Saved entries
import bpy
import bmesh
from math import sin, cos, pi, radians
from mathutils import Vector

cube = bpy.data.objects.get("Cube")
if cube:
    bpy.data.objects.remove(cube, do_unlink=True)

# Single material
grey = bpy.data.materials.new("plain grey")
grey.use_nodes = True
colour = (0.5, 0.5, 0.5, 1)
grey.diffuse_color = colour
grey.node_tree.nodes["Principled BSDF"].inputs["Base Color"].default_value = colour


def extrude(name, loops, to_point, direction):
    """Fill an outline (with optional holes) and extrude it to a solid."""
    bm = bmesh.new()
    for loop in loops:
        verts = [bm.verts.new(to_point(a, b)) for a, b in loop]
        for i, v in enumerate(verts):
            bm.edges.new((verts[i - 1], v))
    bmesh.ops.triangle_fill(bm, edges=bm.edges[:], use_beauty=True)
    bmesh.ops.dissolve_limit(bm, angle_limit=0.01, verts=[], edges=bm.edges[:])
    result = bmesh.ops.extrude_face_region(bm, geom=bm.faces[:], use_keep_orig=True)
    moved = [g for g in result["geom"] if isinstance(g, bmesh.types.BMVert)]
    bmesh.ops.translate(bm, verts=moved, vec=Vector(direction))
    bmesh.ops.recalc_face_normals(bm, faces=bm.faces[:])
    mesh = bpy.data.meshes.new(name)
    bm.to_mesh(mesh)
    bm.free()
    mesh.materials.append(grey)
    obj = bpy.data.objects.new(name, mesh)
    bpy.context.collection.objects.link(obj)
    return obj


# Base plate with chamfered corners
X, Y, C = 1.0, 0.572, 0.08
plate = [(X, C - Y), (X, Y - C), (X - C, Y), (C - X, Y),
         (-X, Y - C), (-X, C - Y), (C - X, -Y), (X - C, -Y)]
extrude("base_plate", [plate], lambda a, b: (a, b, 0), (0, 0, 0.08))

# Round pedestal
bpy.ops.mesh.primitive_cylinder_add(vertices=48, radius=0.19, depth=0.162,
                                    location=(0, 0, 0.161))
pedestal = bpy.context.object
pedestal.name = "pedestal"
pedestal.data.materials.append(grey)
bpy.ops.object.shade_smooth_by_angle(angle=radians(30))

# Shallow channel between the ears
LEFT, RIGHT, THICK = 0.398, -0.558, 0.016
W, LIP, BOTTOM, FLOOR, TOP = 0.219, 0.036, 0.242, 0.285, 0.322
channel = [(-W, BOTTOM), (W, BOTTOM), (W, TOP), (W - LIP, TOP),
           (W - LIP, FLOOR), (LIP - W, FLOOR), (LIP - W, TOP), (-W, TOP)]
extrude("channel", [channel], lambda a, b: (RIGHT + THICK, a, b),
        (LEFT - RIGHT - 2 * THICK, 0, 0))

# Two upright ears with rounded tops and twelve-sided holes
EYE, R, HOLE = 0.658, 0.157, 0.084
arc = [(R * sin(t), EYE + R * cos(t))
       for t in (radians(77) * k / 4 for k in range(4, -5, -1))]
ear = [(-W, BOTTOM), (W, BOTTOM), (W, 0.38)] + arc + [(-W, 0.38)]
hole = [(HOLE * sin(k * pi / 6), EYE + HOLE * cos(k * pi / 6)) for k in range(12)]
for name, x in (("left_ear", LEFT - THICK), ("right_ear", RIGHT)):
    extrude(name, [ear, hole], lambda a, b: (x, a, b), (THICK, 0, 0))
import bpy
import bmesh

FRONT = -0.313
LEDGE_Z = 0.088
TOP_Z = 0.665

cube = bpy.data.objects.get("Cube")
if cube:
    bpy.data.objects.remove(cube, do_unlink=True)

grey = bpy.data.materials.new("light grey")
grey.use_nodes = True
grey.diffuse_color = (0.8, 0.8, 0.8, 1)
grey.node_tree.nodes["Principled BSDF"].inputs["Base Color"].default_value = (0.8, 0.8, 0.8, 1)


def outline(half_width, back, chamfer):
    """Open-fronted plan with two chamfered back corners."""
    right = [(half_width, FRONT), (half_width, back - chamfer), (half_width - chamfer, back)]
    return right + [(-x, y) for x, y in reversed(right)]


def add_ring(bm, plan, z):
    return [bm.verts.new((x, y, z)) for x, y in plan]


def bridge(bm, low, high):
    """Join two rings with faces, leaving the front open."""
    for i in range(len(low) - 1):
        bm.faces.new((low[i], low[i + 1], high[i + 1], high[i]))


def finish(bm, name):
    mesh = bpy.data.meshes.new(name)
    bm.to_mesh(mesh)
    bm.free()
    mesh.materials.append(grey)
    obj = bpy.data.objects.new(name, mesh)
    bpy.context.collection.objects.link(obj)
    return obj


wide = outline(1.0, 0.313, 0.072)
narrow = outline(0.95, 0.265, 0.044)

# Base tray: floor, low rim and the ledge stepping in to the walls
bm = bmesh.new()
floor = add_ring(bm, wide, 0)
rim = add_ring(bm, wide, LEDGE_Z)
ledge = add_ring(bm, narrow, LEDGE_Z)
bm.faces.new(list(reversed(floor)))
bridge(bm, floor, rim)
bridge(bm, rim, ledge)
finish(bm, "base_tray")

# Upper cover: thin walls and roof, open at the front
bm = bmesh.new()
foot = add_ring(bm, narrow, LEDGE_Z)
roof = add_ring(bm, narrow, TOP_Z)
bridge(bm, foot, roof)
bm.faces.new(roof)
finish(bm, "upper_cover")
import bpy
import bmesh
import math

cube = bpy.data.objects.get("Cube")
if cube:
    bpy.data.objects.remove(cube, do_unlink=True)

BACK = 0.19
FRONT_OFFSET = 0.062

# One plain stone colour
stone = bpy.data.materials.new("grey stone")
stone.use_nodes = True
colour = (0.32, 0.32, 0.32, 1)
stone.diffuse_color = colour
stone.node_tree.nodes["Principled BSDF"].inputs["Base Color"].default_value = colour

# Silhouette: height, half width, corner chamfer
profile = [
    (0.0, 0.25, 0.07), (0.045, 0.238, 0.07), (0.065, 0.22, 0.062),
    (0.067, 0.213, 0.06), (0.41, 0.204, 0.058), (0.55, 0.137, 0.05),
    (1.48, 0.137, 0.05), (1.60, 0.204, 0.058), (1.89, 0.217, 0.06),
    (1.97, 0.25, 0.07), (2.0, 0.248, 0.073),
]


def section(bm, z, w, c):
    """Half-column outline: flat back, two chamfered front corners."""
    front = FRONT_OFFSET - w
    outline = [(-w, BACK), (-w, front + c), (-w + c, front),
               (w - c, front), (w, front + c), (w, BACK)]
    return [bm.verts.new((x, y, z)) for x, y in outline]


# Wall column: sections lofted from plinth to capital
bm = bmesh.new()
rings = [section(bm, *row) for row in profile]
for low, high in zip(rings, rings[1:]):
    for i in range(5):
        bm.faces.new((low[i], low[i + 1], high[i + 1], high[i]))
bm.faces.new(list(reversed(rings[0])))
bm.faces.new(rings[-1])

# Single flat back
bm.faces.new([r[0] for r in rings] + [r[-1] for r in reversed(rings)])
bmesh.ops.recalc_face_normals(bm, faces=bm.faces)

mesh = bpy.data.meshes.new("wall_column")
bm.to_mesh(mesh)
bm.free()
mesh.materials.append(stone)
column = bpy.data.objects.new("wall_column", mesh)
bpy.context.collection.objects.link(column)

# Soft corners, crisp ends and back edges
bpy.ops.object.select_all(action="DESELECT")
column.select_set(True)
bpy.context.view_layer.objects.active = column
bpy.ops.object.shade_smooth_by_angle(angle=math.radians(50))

§ **WHAT IS REQUIRED**
Find the lines above that contain the word "holes" and collect them.

§ **OUTPUT**
    """Fill an outline (with optional holes) and extrude it to a solid."""
# Two upright ears with rounded tops and twelve-sided holes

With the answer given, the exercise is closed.